"No signs," Romine said, smiling. "That part of the game will get you in trouble."
Romine is competing with Bill Hall, Tommy Field, Brendan Harris and Luis Rodriguez for one of the open bench spots this spring, but he may have a few things pointing in his favor.
Romine is most comfortable at shortstop, with the ability to play second and third base. He bats left-handed (besides Rodriguez, a switch-hitter, the other three bat from the right side). He's on the 40-man roster (along with only Field). And he's the only homegrown player of the group.
The Angels' bench will include Vernon Wells and the backup catcher, leaving two spots vacant. Placing Romine on the Opening Day roster would be appealing to the Angels because he'd provide both a left-handed bat off the bench and the ability to play shortstop, clearing an easier path for Hall -- long removed from his days as a shortstop, but the most accomplished non-roster position player -- to also make the team.

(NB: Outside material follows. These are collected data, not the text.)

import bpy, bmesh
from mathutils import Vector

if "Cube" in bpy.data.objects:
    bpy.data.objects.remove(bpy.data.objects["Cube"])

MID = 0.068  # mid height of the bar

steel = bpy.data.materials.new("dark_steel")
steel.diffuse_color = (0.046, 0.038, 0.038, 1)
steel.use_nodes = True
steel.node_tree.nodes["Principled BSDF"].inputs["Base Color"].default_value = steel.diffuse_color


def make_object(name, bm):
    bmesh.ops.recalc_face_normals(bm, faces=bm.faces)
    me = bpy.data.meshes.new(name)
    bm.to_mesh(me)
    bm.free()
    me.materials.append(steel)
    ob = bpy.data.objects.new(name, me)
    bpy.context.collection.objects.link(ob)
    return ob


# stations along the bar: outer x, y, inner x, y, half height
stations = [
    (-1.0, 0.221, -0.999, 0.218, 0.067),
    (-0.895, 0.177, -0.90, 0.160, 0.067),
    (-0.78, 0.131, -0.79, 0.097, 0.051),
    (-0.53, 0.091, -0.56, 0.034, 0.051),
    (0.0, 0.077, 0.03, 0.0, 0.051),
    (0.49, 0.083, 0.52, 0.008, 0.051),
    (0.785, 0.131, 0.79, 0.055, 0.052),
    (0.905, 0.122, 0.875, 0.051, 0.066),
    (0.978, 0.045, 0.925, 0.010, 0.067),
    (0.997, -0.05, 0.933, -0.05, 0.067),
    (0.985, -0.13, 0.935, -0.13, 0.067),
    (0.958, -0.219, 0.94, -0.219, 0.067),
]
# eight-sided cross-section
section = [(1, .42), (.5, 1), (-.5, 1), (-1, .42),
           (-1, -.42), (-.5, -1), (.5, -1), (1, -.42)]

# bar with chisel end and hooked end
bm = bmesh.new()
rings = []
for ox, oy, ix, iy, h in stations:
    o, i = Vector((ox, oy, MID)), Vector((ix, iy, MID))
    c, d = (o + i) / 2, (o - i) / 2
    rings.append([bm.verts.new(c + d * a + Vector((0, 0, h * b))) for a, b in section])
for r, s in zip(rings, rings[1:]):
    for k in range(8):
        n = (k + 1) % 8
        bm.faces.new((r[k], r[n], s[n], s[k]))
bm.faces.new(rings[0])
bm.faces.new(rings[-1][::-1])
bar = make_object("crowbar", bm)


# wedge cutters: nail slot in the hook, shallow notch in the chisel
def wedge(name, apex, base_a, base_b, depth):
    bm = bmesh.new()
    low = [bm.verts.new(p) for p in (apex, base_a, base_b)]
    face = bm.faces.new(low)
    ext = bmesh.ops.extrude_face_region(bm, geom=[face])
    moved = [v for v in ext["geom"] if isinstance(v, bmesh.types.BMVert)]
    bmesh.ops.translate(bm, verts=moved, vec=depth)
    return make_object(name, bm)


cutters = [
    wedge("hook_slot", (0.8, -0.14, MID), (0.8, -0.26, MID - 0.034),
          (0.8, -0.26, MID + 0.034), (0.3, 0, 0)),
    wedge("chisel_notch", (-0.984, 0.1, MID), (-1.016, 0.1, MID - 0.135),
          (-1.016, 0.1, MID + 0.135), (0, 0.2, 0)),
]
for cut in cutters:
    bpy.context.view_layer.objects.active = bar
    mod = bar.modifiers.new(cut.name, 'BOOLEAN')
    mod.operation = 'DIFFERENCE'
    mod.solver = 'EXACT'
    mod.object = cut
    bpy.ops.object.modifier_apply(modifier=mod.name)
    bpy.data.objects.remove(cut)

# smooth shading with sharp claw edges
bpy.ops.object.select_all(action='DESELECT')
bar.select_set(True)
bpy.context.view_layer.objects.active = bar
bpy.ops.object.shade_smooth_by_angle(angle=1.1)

"I believe that I'm a Major League Baseball player," Romine said. "I have the skill set to do it, and as long as I perform to my ability, I think I should be here."
The 27-year-old Romine was taken in the fifth round in 2007 and has compiled a .277/.352/.363 slash line in his six-year Minor League career. Over the last three years, he's appeared in 27 games for the Angels, going 10-for-44 with 13 strikeouts and four walks.
During that time, Romine has picked Izturis' brain about the difficult task of adjusting to sporadic playing time.
"I did see this developing over the last couple years, so I hung out a lot around Maicer," Romine said. "I talked to him. I figured out what was going on in his head, because he was very good at what he did.
"He always stressed being ready, at any time. Because especially in this organization, anything can happen. I can pinch-hit late, or I can just come in and run in an important situation. Anything can happen."